The National Aquarium confirmed yesterday that a veteran employee was bitten by an ailing shark this week -- apparently the first shark bite since the aquarium opened a decade ago.
Aquarium officials refused to name the victim, described as a senior aquarist who has been on the staff 11 years. He was in good condition at University Hospital and expected to return to work next week, said aquarium spokeswoman Vicki Aversa.
The mishap occurred about 9:55 a.m. Tuesday, shortly before opening time, following a routine operation in which the shark was taken from its saltwater tank to a freshwater tank for treatment of a parasitic infection.
When the shark was returned to the saltwater tank, the aquarist -- in diving gear -- swam alongside to direct it safely out of its sling.
The shark then turned and bit the diver.
The 7-foot female shark -- "one of the smaller sharks in our exhibit" -- was recovering from an anesthetic and "turned" on the diver, who was swimming close by, Ms. Aversa said.
She said the shark "is not normally one of the aggressive species."
The aquarist received minor cuts and puncture wounds that required stitches.
Ms. Aversa said as far as she knew, it was the first time anyone had been bitten by a shark at the aquarium. Divers do not routinely enter the 220,000-gallon, circular tank in which the sharks are displayed, she added.
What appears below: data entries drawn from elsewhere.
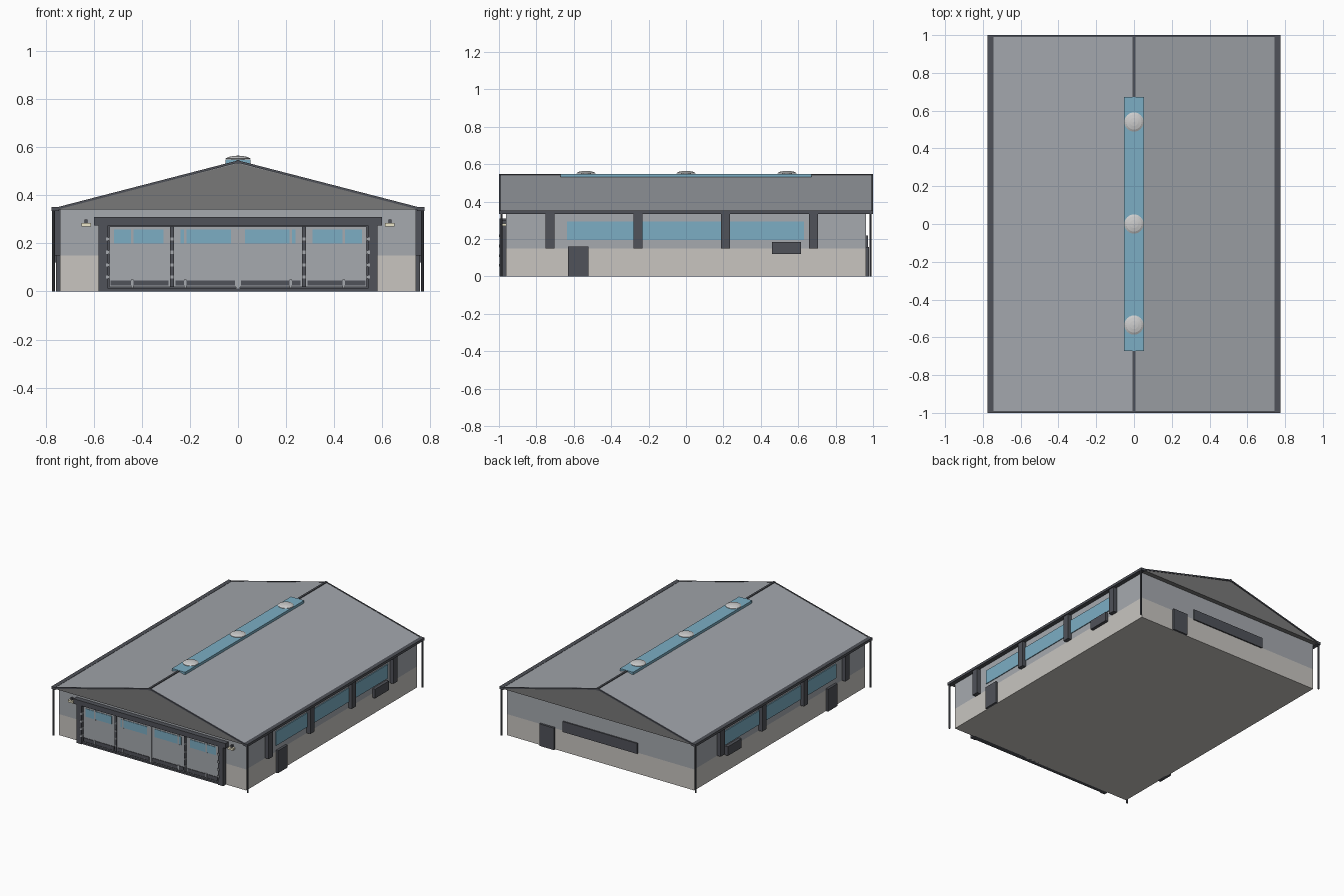
import bpy, bmesh, math

if "Cube" in bpy.data.objects:
    bpy.data.objects.remove(bpy.data.objects["Cube"])

def mat(name, r, g, b):
    m = bpy.data.materials.new(name)
    m.diffuse_color = (r, g, b, 1)
    m.use_nodes = True
    m.node_tree.nodes["Principled BSDF"].inputs["Base Color"].default_value = m.diffuse_color
    return m

DARK = mat("dark_trim", 0.08, 0.085, 0.1)
GLASS = mat("glass", 0.2, 0.42, 0.55)
ROOF = mat("roof_metal", 0.36, 0.38, 0.41)
GABLE = mat("gable_grey", 0.19, 0.19, 0.19)
UPPER = mat("cladding", 0.38, 0.4, 0.43)
LOWER = mat("plinth", 0.58, 0.56, 0.53)
LAMP = mat("lamp_cream", 0.85, 0.8, 0.6)

def finish(name, bm, m):
    bmesh.ops.recalc_face_normals(bm, faces=bm.faces)
    me = bpy.data.meshes.new(name)
    bm.to_mesh(me)
    bm.free()
    ob = bpy.data.objects.new(name, me)
    bpy.context.collection.objects.link(ob)
    if m:
        me.materials.append(m)
    return ob

def box(name, x0, x1, y0, y1, z0, z1, m=None):
    bm = bmesh.new()
    bmesh.ops.create_cube(bm, size=1)
    for v in bm.verts:
        v.co = ((x0 + x1) / 2 + v.co.x * (x1 - x0),
                (y0 + y1) / 2 + v.co.y * (y1 - y0),
                (z0 + z1) / 2 + v.co.z * (z1 - z0))
    return finish(name, bm, m)

def pair(name, x0, x1, *rest):
    box(name + "_right", x0, x1, *rest)
    box(name + "_left", -x1, -x0, *rest)

def extrude_y(name, profile, y0, y1, m):
    bm = bmesh.new()
    f = bm.faces.new([bm.verts.new((x, y0, z)) for x, z in profile])
    r = bmesh.ops.extrude_face_region(bm, geom=[f])
    bmesh.ops.translate(bm, vec=(0, y1 - y0, 0),
                        verts=[v for v in r["geom"] if isinstance(v, bmesh.types.BMVert)])
    return finish(name, bm, m)

def lathe(name, profile, x, y, m, n=24):
    bm = bmesh.new()
    vs = [bm.verts.new((r, 0, z)) for r, z in profile]
    es = [bm.edges.new(p) for p in zip(vs, vs[1:])]
    bmesh.ops.spin(bm, geom=vs + es, axis=(0, 0, 1), cent=(0, 0, 0), angle=math.tau, steps=n)
    bmesh.ops.remove_doubles(bm, verts=bm.verts, dist=1e-5)
    bmesh.ops.translate(bm, vec=(x, y, 0), verts=bm.verts)
    return finish(name, bm, m)

# walls
WX, WY = 0.74, 0.963
box("lower_wall", -WX, WX, -WY, WY, 0, 0.15, LOWER)
box("upper_wall", -WX, WX, -WY, WY, 0.15, 0.342, UPPER)

# roof: solid gable, metal sheet on top, rake trims
EX, EZ, RZ, T = 0.765, 0.345, 0.543, 0.01
extrude_y("gable_body", [(-EX, 0.34), (EX, 0.34), (0, RZ - T)], -0.996, 0.996, GABLE)
sheet = [(-EX, EZ - T), (0, RZ - T), (EX, EZ - T), (EX, EZ), (0, RZ), (-EX, EZ)]
extrude_y("roof_sheet", sheet, -0.99, 0.99, ROOF)
for tag, y in (("front", -1), ("back", 0.99)):
    extrude_y("rake_trim_" + tag, [(x, z + 0.002) for x, z in sheet], y, y + 0.01, DARK)
box("ridge_cap", -0.007, 0.007, -1, 1, 0.53, 0.547, DARK)
box("skylight", -0.052, 0.052, -0.672, 0.672, 0.531, 0.549, GLASS)
for i, y in enumerate((-0.535, 0, 0.54)):
    v = lathe(f"roof_vent_{i}", [(0, 0.535), (0.026, 0.535), (0.026, 0.55), (0.051, 0.55),
              (0.051, 0.553), (0.04, 0.559), (0.022, 0.563), (0, 0.565)], 0, y, None)

# gutters and downpipes
pair("gutter", 0.745, 0.775, -1, 1, 0.334, 0.352, DARK)
for sx in (-1, 1):
    for sy in (-1, 1):
        lathe(f"downpipe_{sx}_{sy}", [(0, 0), (0.006, 0), (0.006, 0.342), (0, 0.342)],
              sx * 0.768, sy * 0.986, DARK, 10)

# side walls: pilasters, window band, service door, wall unit
for i in range(4):
    y = -0.726 + i * 0.469
    pair(f"pilaster_{i}", WX - 0.01, 0.768, y - 0.024, y + 0.024, 0.15, 0.342, DARK)
pair("side_window", WX - 0.01, 0.746, -0.635, 0.63, 0.195, 0.295, GLASS)
pair("side_door", WX - 0.01, 0.757, -0.63, -0.522, 0, 0.16, DARK)
pair("wall_unit", WX - 0.01, 0.762, 0.46, 0.615, 0.12, 0.185, DARK)

# back wall: door and louvre strip
box("back_door", 0.36, 0.475, WY - 0.01, 0.978, 0, 0.157, DARK)
box("back_louvre", -0.295, 0.295, WY - 0.01, 0.972, 0.145, 0.22, DARK)

# front hangar door: frame, leaves, windows, rails, hinges
pair("door_post", 0.54, 0.58, -0.996, -WY + 0.01, 0, 0.28, DARK)
box("door_lintel", -0.6, 0.6, -0.998, -WY + 0.01, 0.275, 0.31, DARK)
box("door_backing", -0.54, 0.54, -0.974, -WY + 0.01, 0, 0.275, DARK)
box("door_track", -0.545, 0.545, -0.99, -0.97, 0, 0.012, DARK)
pair("outer_leaf", 0.282, 0.535, -0.982, -0.97, 0.018, 0.27, UPPER)
pair("inner_leaf", 0.003, 0.267, -0.982, -0.97, 0.018, 0.27, UPPER)
pair("outer_glass", 0.31, 0.515, -0.985, -0.98, 0.2, 0.257, GLASS)
pair("inner_glass", 0.03, 0.24, -0.985, -0.98, 0.2, 0.257, GLASS)
pair("outer_kick_rail", 0.29, 0.53, -0.986, -0.98, 0.024, 0.046, DARK)
pair("inner_kick_rail", 0.012, 0.26, -0.986, -0.98, 0.024, 0.046, DARK)
pair("leaf_divider", 0.267, 0.282, -0.99, -0.97, 0.018, 0.27, DARK)
for i, x in enumerate((0.22, 0.44)):
    pair(f"mullion_{i}", x - 0.005, x + 0.005, -0.988, -0.98, 0.195, 0.27, UPPER)
    pair(f"floor_bolt_{i}", x - 0.005, x + 0.005, -0.99, -0.98, 0.015, 0.05, UPPER)
box("centre_stile", -0.008, 0.008, -0.988, -0.97, 0.01, 0.27, UPPER)
for i, z in enumerate((0.06, 0.11, 0.163, 0.218)):
    pair(f"outer_hinge_{i}", 0.535, 0.55, -0.999, -0.98, z - 0.007, z + 0.007, UPPER)
    pair(f"inner_hinge_{i}", 0.267, 0.282, -0.993, -0.98, z - 0.007, z + 0.007, UPPER)

# wall lamps
pair("lamp", 0.612, 0.652, -0.99, -WY + 0.005, 0.27, 0.284, LAMP)
pair("lamp_bracket", 0.626, 0.638, -0.98, -WY + 0.005, 0.284, 0.3, DARK)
"His arm was in the wrong place in the wrong time," the spokeswoman said.